The dreaded day came. The day dh said that he wanted to take the kids camping. This brought dread to me for a couple of reasons: first, I’m not a camper. I’ve been camping before, even RVing, and yeah, it’s fun for the first day until the mosquitoes start biting and you try to sleep through the cacophony of bugs buzzing and wild animals rooting around your campground. And let’s not forget the sun rising at 4a. Second, dh wanted to rend an RV. Whoa! Deep breath. RVs are fun and provide a great home away from home when camping and traveling, but when you’re actually on the road, are they really safe for kids?
I agreed to take a field trip with dh to the RV store to look at the rental RVs to see how we could safely transport our 7 and 9 year old kids to the campground. We looked at 3 different RVs, all class C: 22′, 25′, and 30′. Class C RVs have a cut-away van chassis with a bunk over the cab, plus a bed in the back (and let’s not forget the bathroom!). Essentially an RV is a chassis, be it truck or van, with a box frame built on top of it. According to RV Consumer Group, the Class C is considered one of the safest because it has the van cockpit area intact: the driver and front passenger protection is there. They’re just the right size for a small family to get away for a weekend. On this camping trip, there will be 2 adults and 2 children: dh, MIL (um, did I mention I’m not fond of camping?), our 7 yr old harnessed in a Britax Frontier, and our 9 yr old in a booster seat because he’s too big for anything else (for you car seat people whose minds are whirring about possible car seat combinations 😉 ). In each RV, the only lap/shoulder belts are located in the front driver and passenger seats.
The 22′ RV has lap belts galore. There are 2 lap-only belts at the dinette table on the forward-facing side. Upon further investigation, the seat belt is bolted to a metal bar under the bench. The seat belt came from a couple inches forward of the bight (crack), which can pose serious install problems. Because the bench was completely surrounded by plywood, I couldn’t tell how the metal bar was secured to the vehicle. The cushion on the bench was removable, so there’s the potential for it to move around during a crash.

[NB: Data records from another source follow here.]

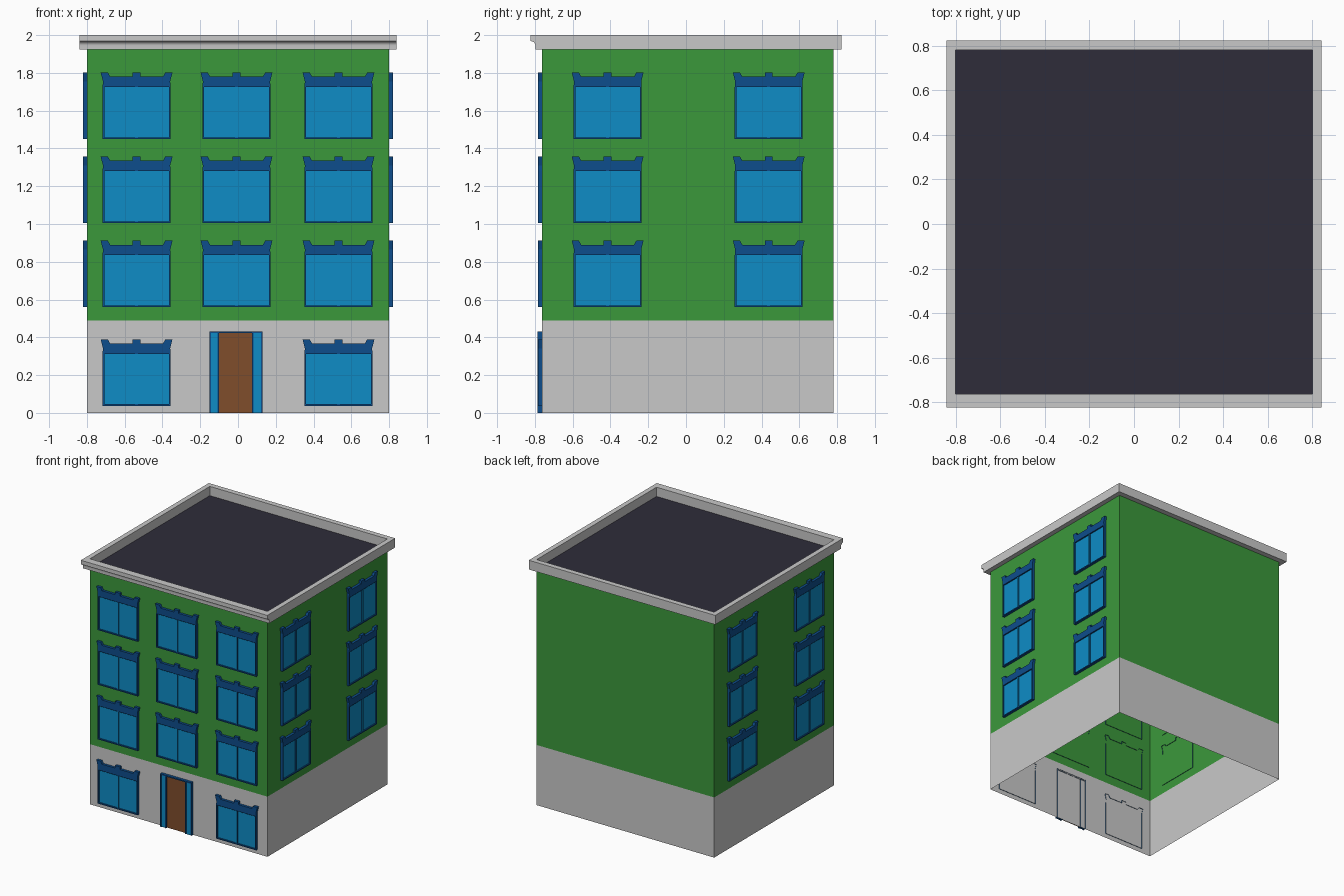
import bpy, bmesh, math
from mathutils import Vector

if "Cube" in bpy.data.objects:
    bpy.data.objects.remove(bpy.data.objects["Cube"])

def mat(name, r, g, b):
    m = bpy.data.materials.new(name)
    lin = [((c / 255 + 0.055) / 1.055) ** 2.4 if c > 10 else c / 255 / 12.92 for c in (r, g, b)]
    m.diffuse_color = (*lin, 1)
    m.use_nodes = True
    m.node_tree.nodes["Principled BSDF"].inputs["Base Color"].default_value = m.diffuse_color
    return m

GREY = mat("stone grey", 201, 201, 201)
GREEN = mat("wall green", 59, 152, 59)
ROOF = mat("roof dark", 46, 44, 58)
DARK = mat("trim dark blue", 13, 77, 140)
GLASS = mat("glass blue", 14, 140, 198)
BROWN = mat("door brown", 128, 77, 43)

X, Y0, Y1, TOP, BAND = 0.8, -0.763, 0.78, 1.925, 0.49

def new_mesh(name, bm, mats):
    me = bpy.data.meshes.new(name)
    bm.to_mesh(me)
    bm.free()
    for m in mats:
        me.materials.append(m)
    return me

def add(name, me, loc=(0, 0, 0), rot=0):
    ob = bpy.data.objects.new(name, me)
    ob.location = loc
    ob.rotation_euler.z = rot
    bpy.context.collection.objects.link(ob)
    return ob

def prism(bm, pts, d0, d1, axes, front=0, side=0, cap=True, back=False):
    """Extrude a counter-clockwise outline; axes = (u, v, out) directions."""
    u, v, n = (Vector(a) for a in axes)
    a, b = ([bm.verts.new(u * p + v * q + n * d) for p, q in pts] for d in (d0, d1))
    k = len(pts)
    for i in range(k):
        j = (i + 1) % k
        bm.faces.new((a[i], a[j], b[j], b[i])).material_index = side
    if cap:
        bm.faces.new(b).material_index = front
    if back:
        bm.faces.new(a[::-1]).material_index = front

def rect(x0, x1, z0, z1):
    return [(x0, z0), (x1, z0), (x1, z1), (x0, z1)]

FRONT = ((1, 0, 0), (0, 0, 1), (0, -1, 0))
UP = ((1, 0, 0), (0, 1, 0), (0, 0, 1))
ALONG = ((0, 1, 0), (0, 0, 1), (1, 0, 0))

# walls: open shell, grey ground floor and green upper floors
bm = bmesh.new()
plan = rect(-X, X, Y0, Y1)
prism(bm, plan, 0, BAND, UP, side=0, cap=False)
prism(bm, plan, BAND, TOP, UP, side=1, cap=False)
bmesh.ops.remove_doubles(bm, verts=bm.verts, dist=1e-5)
add("walls", new_mesh("walls", bm, [GREY, GREEN]))

# flat roof
bm = bmesh.new()
bm.faces.new([bm.verts.new((x, y, TOP)) for x, y in plan])
add("roof", new_mesh("roof", bm, [ROOF]))

# plain parapet around the sides and back
bm = bmesh.new()
E, B = 0.84, 0.823
prism(bm, [(-E, Y0), (-X, Y0), (-X, Y1), (X, Y1), (X, Y0), (E, Y0), (E, B), (-E, B)],
      TOP, 2.0, UP, back=True)
add("parapet", new_mesh("parapet", bm, [GREY]))

# moulded front cornice with a curved underside
bm = bmesh.new()
cove = [(-0.823 + 0.026 * math.sin(t), 1.945 + 0.023 * math.cos(t))
        for t in (math.pi / 2 * i / 6 for i in range(7))]
prism(bm, [(Y0, TOP), (Y0, 2.0), (-B, 2.0)] + cove + [(-0.797, TOP)],
      -E, E, ALONG, back=True)
bmesh.ops.recalc_face_normals(bm, faces=bm.faces)
cornice = add("front_cornice", new_mesh("front_cornice", bm, [GREY]))
bpy.context.view_layer.objects.active = cornice
cornice.select_set(True)
bpy.ops.object.shade_smooth_by_angle(angle=math.radians(30))
cornice.select_set(False)

# window: outline rim, crown lintel, frame bars and glass
D = 0.021
half = [(0.18, 0.0), (0.18, 0.275), (0.178, 0.305), (0.19, 0.352), (0.152, 0.352),
        (0.14, 0.33), (0.021, 0.33), (0.021, 0.352)]
mirror = lambda pts: [(-x, z) for x, z in reversed(pts)]
bm = bmesh.new()
prism(bm, half + mirror(half), -0.004, D, FRONT, cap=False)
crown = half[1:]
u, v, n = (Vector(a) for a in FRONT)
bm.faces.new([bm.verts.new(u * p + v * q + n * D) for p, q in crown + mirror(crown)])
bm.faces.new([bm.verts.new((x, -0.011, z)) for x, z in rect(-0.18, 0.18, 0, 0.276)]).material_index = 1
prism(bm, rect(-0.171, 0.171, 0.274, 0.276), 0.011, D, FRONT, cap=False)
for s in (-1, 1):
    x0, x1 = sorted((s * 0.171, s * 0.18))
    prism(bm, rect(x0, x1, 0, 0.275), 0.011, D, FRONT)
prism(bm, rect(-0.171, 0.171, 0, 0.009), 0.011, D, FRONT)
prism(bm, rect(-0.008, 0.008, 0.009, 0.275), 0.011, 0.018, FRONT, front=1)
window = new_mesh("window", bm, [DARK, GLASS])

levels = [0.037, 0.56, 1.005, 1.45]
for f, z in enumerate(levels):
    for i, x in enumerate((-0.537, -0.008, 0.532)):
        if f or i != 1:
            add(f"front_window_{f}_{i}", window, (x, Y0, z))
    if f:
        for i, (yr, yl) in enumerate(((-0.415, -0.43), (0.438, 0.43))):
            add(f"right_window_{f}_{i}", window, (X, yr, z), math.pi / 2)
            add(f"left_window_{f}_{i}", window, (-X, yl, z), -math.pi / 2)

# door surround: two pilasters and a thin head
bm = bmesh.new()
for x0, x1 in ((-0.151, -0.1), (0.073, 0.13)):
    prism(bm, rect(x0, x1, 0, 0.425), -0.003, 0.018, FRONT, front=1)
    prism(bm, rect(x0, x0 + 0.008, 0, 0.425), 0.0, 0.023, FRONT)
    prism(bm, rect(x1 - 0.008, x1, 0, 0.425), 0.0, 0.023, FRONT)
prism(bm, rect(-0.151, 0.13, 0.422, 0.432), -0.003, 0.023, FRONT)
add("door_surround", new_mesh("door_surround", bm, [DARK, GLASS]), (0, Y0, 0))

# door leaf with a raised transom panel
bm = bmesh.new()
prism(bm, rect(-0.1, 0.073, 0, 0.422), 0.0, 0.006, FRONT)
prism(bm, rect(-0.1, 0.073, 0.355, 0.422), 0.006, 0.011, FRONT)
add("door", new_mesh("door", bm, [BROWN]), (0, Y0, 0))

The other 3 seat belts are lap-only and found on the sideways-facing couch. The belts are bolted to the floor. Can you imagine sitting with your 2 best friends or family members buckled in sideways in a lap-only belt on the couch? No wonder no one wants to buckle up in these things.
The 25′ RV was set up nearly the same seat belt-wise except that instead of a couch, it had a single side-facing lounge chair with a lap-only belt.
The 30′ RV had 4 lap-only belts at the dinette with 2 on the rear-facing side facing the 2 on the forward-facing side. It also had a side-facing couch with 3 lap-only belts.
So the dilemma is where to put everyone in the 25′ RV, the one we feel best suits our needs. Given that dh is the driver and the only other position where a booster can safely be used is the front passenger seat, that’s where 9 yr old ds will go with the express instructions to not move, lol. He’s been well-versed in the dangers of airbags. Britax doesn’t allow installation of their restraints on side-facing or rear-facing vehicle seats, nor does any other car seat manufacturer (I checked with Britax and as long as the restraint is placed on a forward-facing vehicle seat and can be installed per the directions given in the user manual, installing in an RV is just fine). Given that restriction, dd will go at the dinette ASSUMING I can get a good installation of less than 1″ of movement at the belt path. The Frontier tends to be a, er, fussy seat to install under the best of circumstances; I’m not sure how it will do given what I have to work with on the dinette bench. MIL will sit in the side-facing chair in a lap-only belt (and I hope her head doesn’t collide with ds’s should a crash occur).
I would so love RVing to be the easy answer, but it’s not. Load up some food, throw the dog and kids in and go. If you got tired mid-trip, you laid on a bed and slept; if you got hungry, you made a sandwich. That’s the way it used to be before we got smart. I remember it being that way when I went RVing in the 70s with my dad and his family in the ol’ Winnebago. Unfortunately, there are some serious safety issues with RVs because of unrestrained passengers who can fly into each other in a crash (you’re 4 times more likely to be thrown from a vehicle if you’re unrestrained). A 40 lbs. child becomes a 2200 lbs. bullet in a 55 mph crash when he’s not buckled, so while it’s fun to run around and be free in the RV, it’s incredibly dangerous. And don’t forget about the luggage and other miscellaneous things laying around the cabin of the RV.
After we got all the logistics figured out, the RV was going to be $129/day + $0.32/mile + a fee to empty the tanks + gas + a per hour charge for the generator, if used. Insurance is included. In order to take possession, we would be required to pick up the afternoon before we needed it and return it the morning after returning home, thus incurring 2 extra days’ charges. Dh decided to find a nicer condo to rent for cheaper instead. With real beds. And a real shower. And internet. I may now go .